The grade five boys who had committed to helping move the soil were a bit puzzled when they saw almost all the job had been done. "Who did this?" They asked. I told them about the angel in the bulldozer. "There's still lots to do," I said, and we smoothed the beds, put down cardboard in the pathways and started to cover it with mulch. It was so hot I warned the guys to take breaks in the shade and drink lots of water. The boys worked for a half an hour but the heat made them cranky and tired. "Can we have a water fight?" They asked. "Sure!" I said. I'm a firm believer in water fights on hot days. But first I told them they had to put away all the tools. "And don't run with the rake!"
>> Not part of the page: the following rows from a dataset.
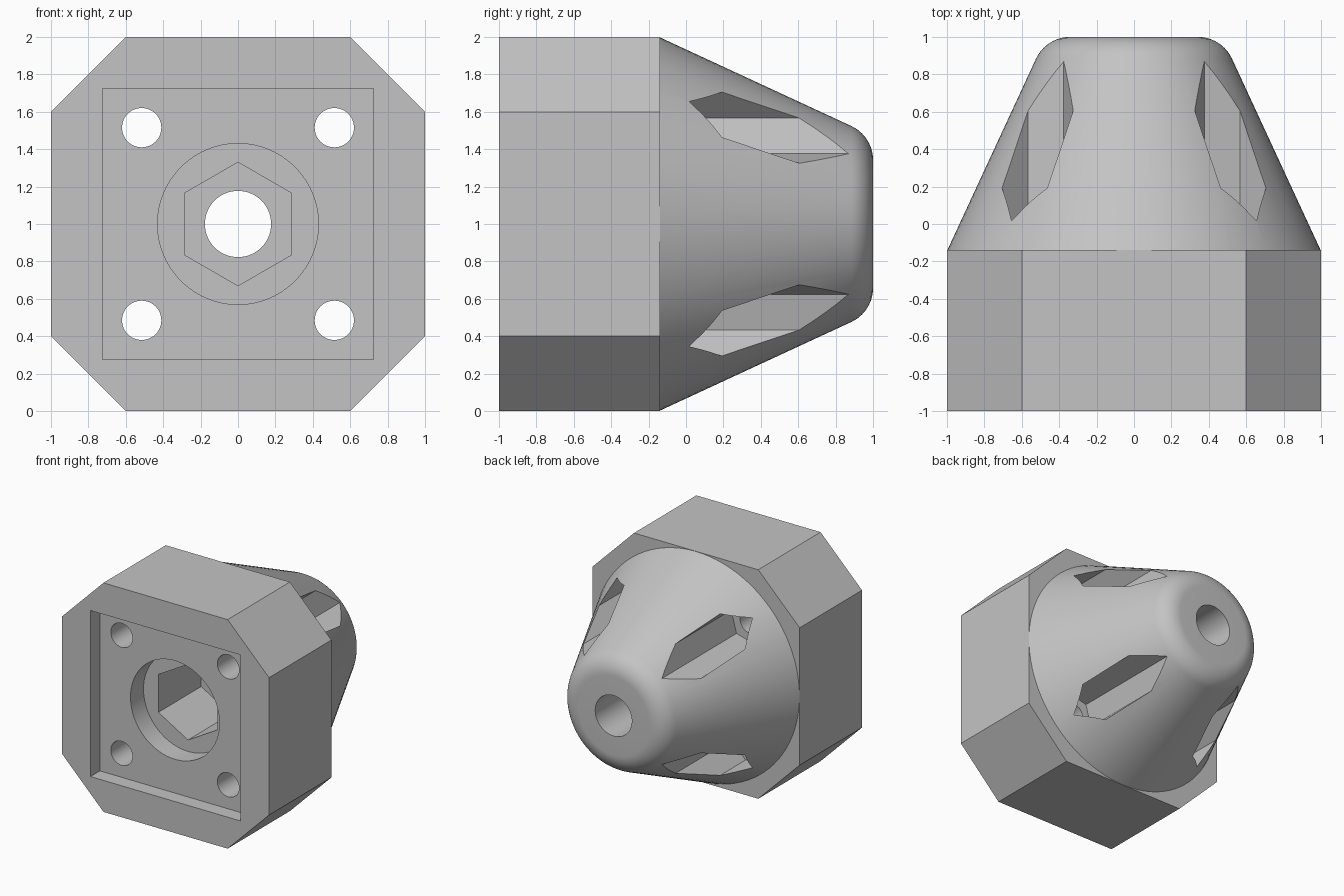
import bpy, bmesh
from math import sin, cos, radians, sqrt

cube = bpy.data.objects.get("Cube")
if cube:
    bpy.data.objects.remove(cube, do_unlink=True)

grey = bpy.data.materials.new("plain grey")
grey.use_nodes = True
COLOUR = (0.55, 0.55, 0.55, 1)
grey.diffuse_color = COLOUR
grey.node_tree.nodes["Principled BSDF"].inputs["Base Color"].default_value = COLOUR

MID = 1.0  # height of the main axis


def polygon(sides, phase=0):
    """Unit outline in the x-z plane."""
    return [(cos(radians(phase + 360 * i / sides)),
             sin(radians(phase + 360 * i / sides))) for i in range(sides)]


def loft(name, outline, rings, x=0, z=0):
    """Closed solid along y; rings are (scale, y) pairs."""
    bm = bmesh.new()
    loops = [[bm.verts.new((x + s * u, y, MID + z + s * v)) for u, v in outline]
             for s, y in rings]
    n = len(outline)
    for a, b in zip(loops, loops[1:]):
        for i in range(n):
            j = (i + 1) % n
            bm.faces.new((a[i], a[j], b[j], b[i]))
    bm.faces.new(loops[0])
    bm.faces.new(loops[-1])
    bmesh.ops.recalc_face_normals(bm, faces=bm.faces)
    mesh = bpy.data.meshes.new(name)
    bm.to_mesh(mesh)
    bm.free()
    mesh.materials.append(grey)
    obj = bpy.data.objects.new(name, mesh)
    bpy.context.collection.objects.link(obj)
    return obj


def combine(target, tool, operation):
    """Apply a boolean, then discard the tool."""
    mod = target.modifiers.new(tool.name, "BOOLEAN")
    mod.operation = operation
    mod.solver = "EXACT"
    mod.object = tool
    bpy.context.view_layer.objects.active = target
    bpy.ops.object.modifier_apply(modifier=mod.name)
    bpy.data.objects.remove(tool, do_unlink=True)


ROUND = polygon(96)

# Mounting block with chamfered corners
corners = [(1, .6), (.6, 1), (-.6, 1), (-1, .6),
           (-1, -.6), (-.6, -1), (.6, -1), (1, -.6)]
body = loft("chamfered_body", corners, [(1, -1), (1, -.14)])

# Tapered nose with a rounded rim, rooted inside the block
FILLET = .2
rim = .47 - .638 * FILLET
rings = [(.998, -.4), (.998, -.14)]
for i in range(11):
    a = radians(24.9 + 65.1 * i / 10)
    rings.append((rim + FILLET * cos(a), 1 - FILLET + FILLET * sin(a)))
combine(body, loft("nose", ROUND, rings), "UNION")

# Front recesses and central bore
cutters = [
    loft("square_recess", polygon(4, 45), [(.725 * sqrt(2), -1.1), (.725 * sqrt(2), -.87)]),
    loft("round_recess", ROUND, [(.43, -1.1), (.43, -.69)]),
    loft("hex_recess", polygon(6, 90), [(.33, -1.1), (.33, -.1)]),
    loft("bore", polygon(64), [(.177, -1.2), (.177, 1.2)]),
]

# Four screw holes, each opening into a hexagonal pocket in the nose
for sx in (-1, 1):
    for sz in (-1, 1):
        x, z = .515 * sx, .515 * sz
        phase = 45 if sx == sz else 135
        cutters += [
            loft("screw_hole", polygon(48), [(.105, -1.2), (.105, 1.2)], x, z),
            loft("hex_pocket", polygon(6, phase), [(.197, -.16), (.197, 1.2)], x, z),
        ]
for cutter in cutters:
    combine(body, cutter, "DIFFERENCE")

# Smooth curved walls, crisp edges
bpy.ops.object.select_all(action="DESELECT")
body.select_set(True)
bpy.context.view_layer.objects.active = body
bpy.ops.object.shade_smooth_by_angle(angle=radians(25))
Another exciting event was the arrival of the Village Vancouver Seed Library for temporary residence at Moberly. Randy Chaterjee kindly offered to deliver the lovely box he crafted and helped stock up with seeds. While I sat in the sun waiting for Randy arrive, a little girl made taught me how to make daisy chains while her brother had his piano lesson. As we made bracelets out of dandelions and daisies, I imagined how we could plant more flowers around Moberly for those lovely big queen bumblebees. Later that night when I sat in my garden after dinner I saw queens foraging  in our  azeleas and rhododendrons. Free from the competing crowd, the large and lovely ladies enjoyed a solitary feed while the lilacs perfumed the air with their old-fashioned sweet scent.